The guest speakers, Devleena Ghosh and Jules Sturm, were asked to address aspect of bodies within hegemonic structures in their papers.
Paper 1. ‘Regular Visits to Purdah Baag: Creating the Modern Body in Early Twentieth Century India’
Devleena Ghosh addressed the period of the early twentieth century, when young female bodies was re-worked and re-conceptualised in colonial India. These identities and physiques became the bearers of stereotypes, inscribed with piety, domesticity, and honour, to be re-cast, re-made, reinvented. This presentation tells the story of an Australian theosophist who became the principal of the first girls’ school in Delhi and who used the tenets of theosophy and the international focus on female education to remake both the bodies and the minds of her Indian students.

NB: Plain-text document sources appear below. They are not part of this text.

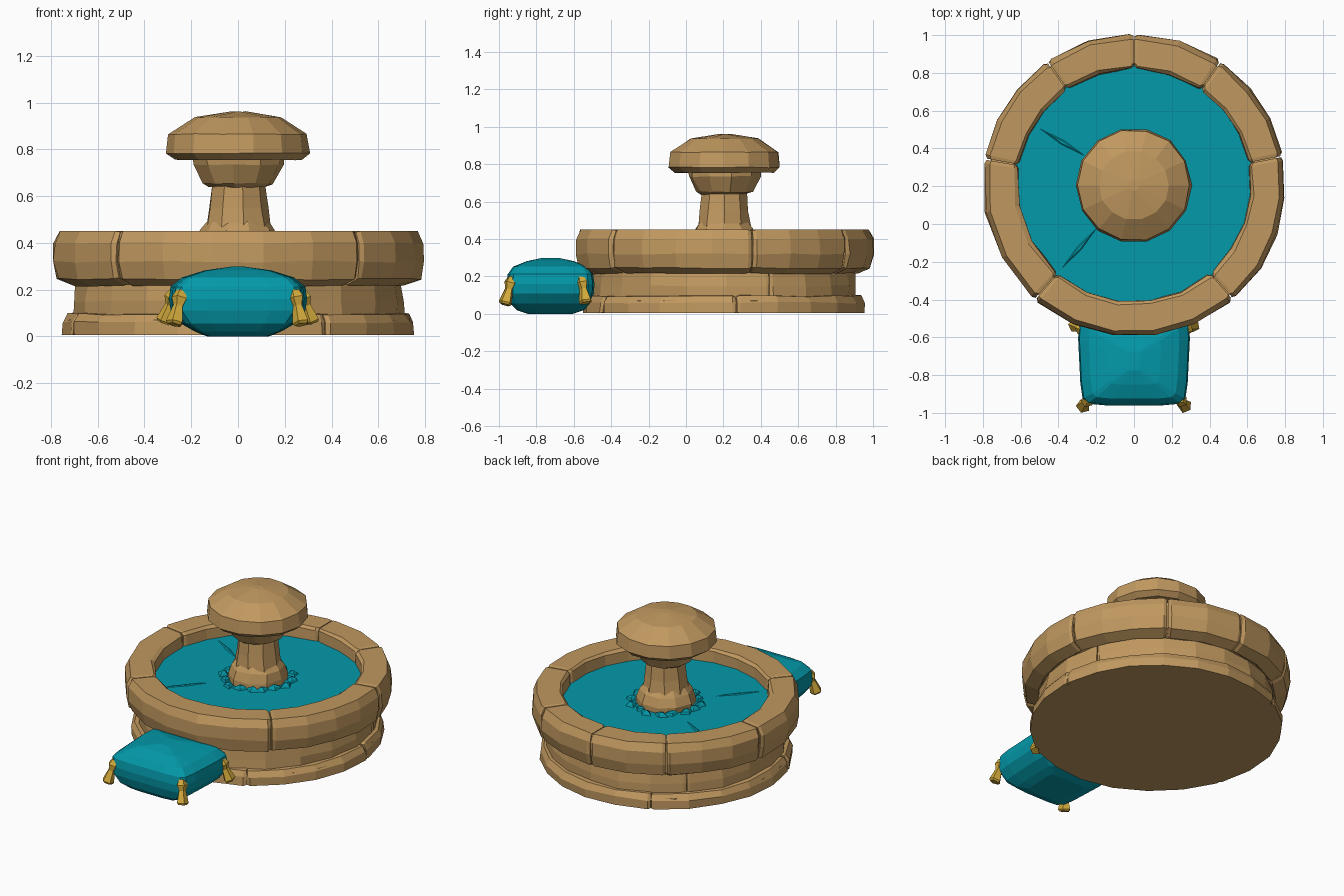
import bpy, bmesh, math, random
from mathutils import Vector, Matrix

if "Cube" in bpy.data.objects:
    bpy.data.objects.remove(bpy.data.objects["Cube"])

random.seed(4)
CY = 0.205  # fountain centre along y
WATER = 0.365


def material(name, rgb):
    m = bpy.data.materials.new(name)
    m.diffuse_color = (*rgb, 1)
    m.use_nodes = True
    m.node_tree.nodes["Principled BSDF"].inputs["Base Color"].default_value = m.diffuse_color
    return m


STONE = material("sandstone", (0.53, 0.315, 0.115))
TEAL = material("teal", (0.001, 0.32, 0.40))
GOLD = material("gold", (0.66, 0.41, 0.045))


def finish(bm, name, mat):
    bmesh.ops.recalc_face_normals(bm, faces=bm.faces)
    me = bpy.data.meshes.new(name)
    bm.to_mesh(me)
    bm.free()
    me.materials.append(mat)
    ob = bpy.data.objects.new(name, me)
    bpy.context.collection.objects.link(ob)
    return ob


def bridge(bm, a, b):
    n = len(a)
    for i in range(n):
        bm.faces.new((a[i], a[(i + 1) % n], b[(i + 1) % n], b[i]))


def jit(j):
    return random.uniform(-j, j)


def lathe(name, profile, sides, mat, jitter=0.0, matrix=None, turn=0.0):
    """Solid of revolution; both ends are closed by flat caps."""
    bm = bmesh.new()
    loops = []
    for r, z in profile:
        loops.append([bm.verts.new(((r + jit(jitter)) * math.cos(a), (r + jit(jitter)) * math.sin(a), z + jit(jitter) * 0.5))
                      for a in (turn + math.tau * i / sides for i in range(sides))])
    for a, b in zip(loops, loops[1:]):
        bridge(bm, a, b)
    bm.faces.new(loops[0])
    bm.faces.new(loops[-1])
    bm.transform(matrix or Matrix.Translation((0, CY, 0)))
    return finish(bm, name, mat)


def stone_ring(name, profile, joints, gap, jitter):
    """Ring of separate stones between joint angles, ends slightly tapered."""
    bm = bmesh.new()
    mid = [sum(p[k] for p in profile) / len(profile) for k in (0, 1)]
    for k, j0 in enumerate(joints):
        a0 = math.radians(j0) + gap
        a1 = math.radians(joints[(k + 1) % len(joints)] + (360 if k == len(joints) - 1 else 0)) - gap
        n = max(2, round((a1 - a0) / math.radians(17)))
        stations = [(a0, 0.87)] + [(a0 + 0.025 + (a1 - a0 - 0.05) * i / n, 1.0) for i in range(n + 1)] + [(a1, 0.87)]
        loops = []
        for a, s in stations:
            loop = []
            for r, z in profile:
                rr = mid[0] + (r - mid[0]) * s + jit(jitter)
                zz = mid[1] + (z - mid[1]) * (2 + s) / 3 + (jit(jitter) * 0.8 if 0.02 < z < 0.44 else 0)
                loop.append(bm.verts.new((rr * math.cos(a), CY + rr * math.sin(a), zz)))
            loops.append(loop)
        for a, b in zip(loops, loops[1:]):
            bridge(bm, a, b)
        bm.faces.new(loops[0])
        bm.faces.new(loops[-1])
    return finish(bm, name, STONE)


# Basin: rim stones, two lower courses, and a core that fills the joints
stone_ring("rim_stones", [(0.71, 0.215), (0.782, 0.245), (0.80, 0.32), (0.798, 0.40), (0.775, 0.45),
                          (0.635, 0.45), (0.618, 0.435), (0.612, 0.28)],
           [11, 55, 90, 125, 170, 229, 311], 0.004, 0.005)
stone_ring("middle_course", [(0.60, 0.08), (0.71, 0.08), (0.708, 0.15), (0.698, 0.23), (0.60, 0.23)],
           [20, 135, 255], 0.003, 0.006)
stone_ring("base_course", [(0.60, 0.005), (0.754, 0.005), (0.752, 0.06), (0.73, 0.095), (0.60, 0.105)],
           [5, 118, 200, 300], 0.003, 0.006)
lathe("basin_core", [(0.74, 0.005), (0.74, 0.07), (0.69, 0.09), (0.69, 0.22), (0.765, 0.25), (0.772, 0.425),
                     (0.64, 0.43), (0.632, 0.30)], 28, STONE)

# Water sheet with choppy splashes around the pedestal foot
lathe("water", [(0.645, 0.31), (0.645, WATER)], 28, TEAL)
for i in range(16):
    a = math.tau * i / 16 + jit(0.08)
    r = 0.198 + jit(0.018)
    place = (Matrix.Translation((r * math.cos(a), CY + r * math.sin(a), WATER - 0.002))
             @ Matrix.Rotation(a + jit(0.5), 4, 'Z') @ Matrix.Diagonal((0.9, 1.25, 1, 1)))
    lathe("splash", [(0.038, 0), (0.026, 0.016), (0.008, 0.024)], 4, TEAL, 0.004, place)

# Long thin ripples on the water
for deg in (149, 229):
    a = math.radians(deg)
    place = (Matrix.Translation((0.44 * math.cos(a), CY + 0.44 * math.sin(a), WATER - 0.001))
             @ Matrix.Rotation(a, 4, 'Z') @ Matrix.Diagonal((0.15, 0.014, 1, 1)))
    lathe("ripple", [(1, 0), (0.5, 0.006)], 4, TEAL, 0, place)

# Pedestal: foot, shaft, bowl neck and mushroom cap
lathe("pedestal_foot", [(0.18, 0.32), (0.178, 0.40), (0.16, 0.455), (0.132, 0.49)], 10, STONE, 0.006)
lathe("pedestal_shaft", [(0.145, 0.46), (0.13, 0.55), (0.118, 0.66)], 9, STONE, 0.006)
lathe("pedestal_neck", [(0.125, 0.64), (0.15, 0.652), (0.195, 0.735), (0.20, 0.77)], 10, STONE, 0.007, turn=0.2)
lathe("pedestal_cap", [(0.19, 0.77), (0.27, 0.755), (0.306, 0.783), (0.296, 0.865), (0.185, 0.937), (0.03, 0.961)],
      14, STONE, 0.004)

# Cushion: stacked rounded rectangles, wider towards the fountain
bm = bmesh.new()
layers = [(0.0, 0.13, 0.12), (0.02, 0.18, 0.18), (0.055, 0.24, 0.215), (0.11, 0.282, 0.232), (0.16, 0.29, 0.236),
          (0.212, 0.283, 0.228), (0.252, 0.235, 0.20), (0.282, 0.14, 0.125), (0.298, 0.03, 0.05)]
outline = [(1, 0), (1, 0.5), (0.97, 0.86), (0.88, 0.96), (0.5, 1), (0, 1)]
outline += [(-x, y) for x, y in outline[-2::-1]]
outline += [(x, -y) for x, y in outline[-2:0:-1]]
loops = []
for z, hx, hy in layers:
    loops.append([bm.verts.new((x * hx * (1 + 0.04 * y), -0.725 + y * hy, z)) for x, y in outline])
for a, b in zip(loops, loops[1:]):
    bridge(bm, a, b)
bm.faces.new(loops[0])
bm.faces.new(loops[-1])
finish(bm, "cushion", TEAL)

# Tassels hanging outwards from the cushion corners
for side in (-1, 1):
    for label, top, end in (("front", (0.242, -0.928, 0.195), (0.272, -0.968, 0.05)),
                            ("back", (0.27, -0.56, 0.195), (0.316, -0.535, 0.058))):
        t = Vector((top[0] * side, top[1], top[2]))
        e = Vector((end[0] * side, end[1], end[2]))
        place = Matrix.Translation(t) @ (e - t).to_track_quat('Z', 'Y').to_matrix().to_4x4()
        length = (e - t).length
        lathe(label + "_tassel", [(0.022, 0), (0.036, length * 0.22), (0.022, length * 0.45),
                                  (0.038, length * 0.93), (0.03, length)], 5, GOLD, 0.002, place)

Ghosh argues that the spatiotemporal hierarchy of origin and destination of female emancipation whether in Britain, Australia, or India, should be seen in continuity with previous histories of biopolitical claim-making. To understand these politics, then, it is necessary to attend to both regional histories of claim-making and transnational histories of circulation. Click here to watch.
Prof. Devleena Ghosh teaches at the Faculty of Arts and Social Sciences at the University of Technology Sydney. She has published widely in the fields of postcolonial, environmental, and gender studies
Paper 2. ‘The Paradox of Hegemonic Vulnerability in Reproductive Narratives’
In her paper, Jules Sturm aimed to expose and counter the construction of foetal vulnerability in the dominant cultural imaginary. An imaginary that is reinforced by the visualisation of foetal life through ultrasound imaging and is likely to reproduce an ableist, heteronormative, and moralising discourse of the as yet ‘unavailable’ life. With the help of queer and posthuman literary narratives of reproduction, she aims to highlight the possibilities of alternative reproductive imaginaries. Conceptions, which not only offer new ways of imagining unborn life beyond visuality, but also critically reflect on the potentially dangerous effects of a discourse of vulnerability in the figure of what Donna Haraway has called the 'biomedical public foetus' ('The Virtual Speculum,' 1997). Click here to watch.
Dr. Jules Sturm is an independent researcher based in Amsterdam and teaches at the Art Academy the “Sandberg Instituut” on critical theories of the body. Her background is in philosophy and gender studies, literary and cultural analysis.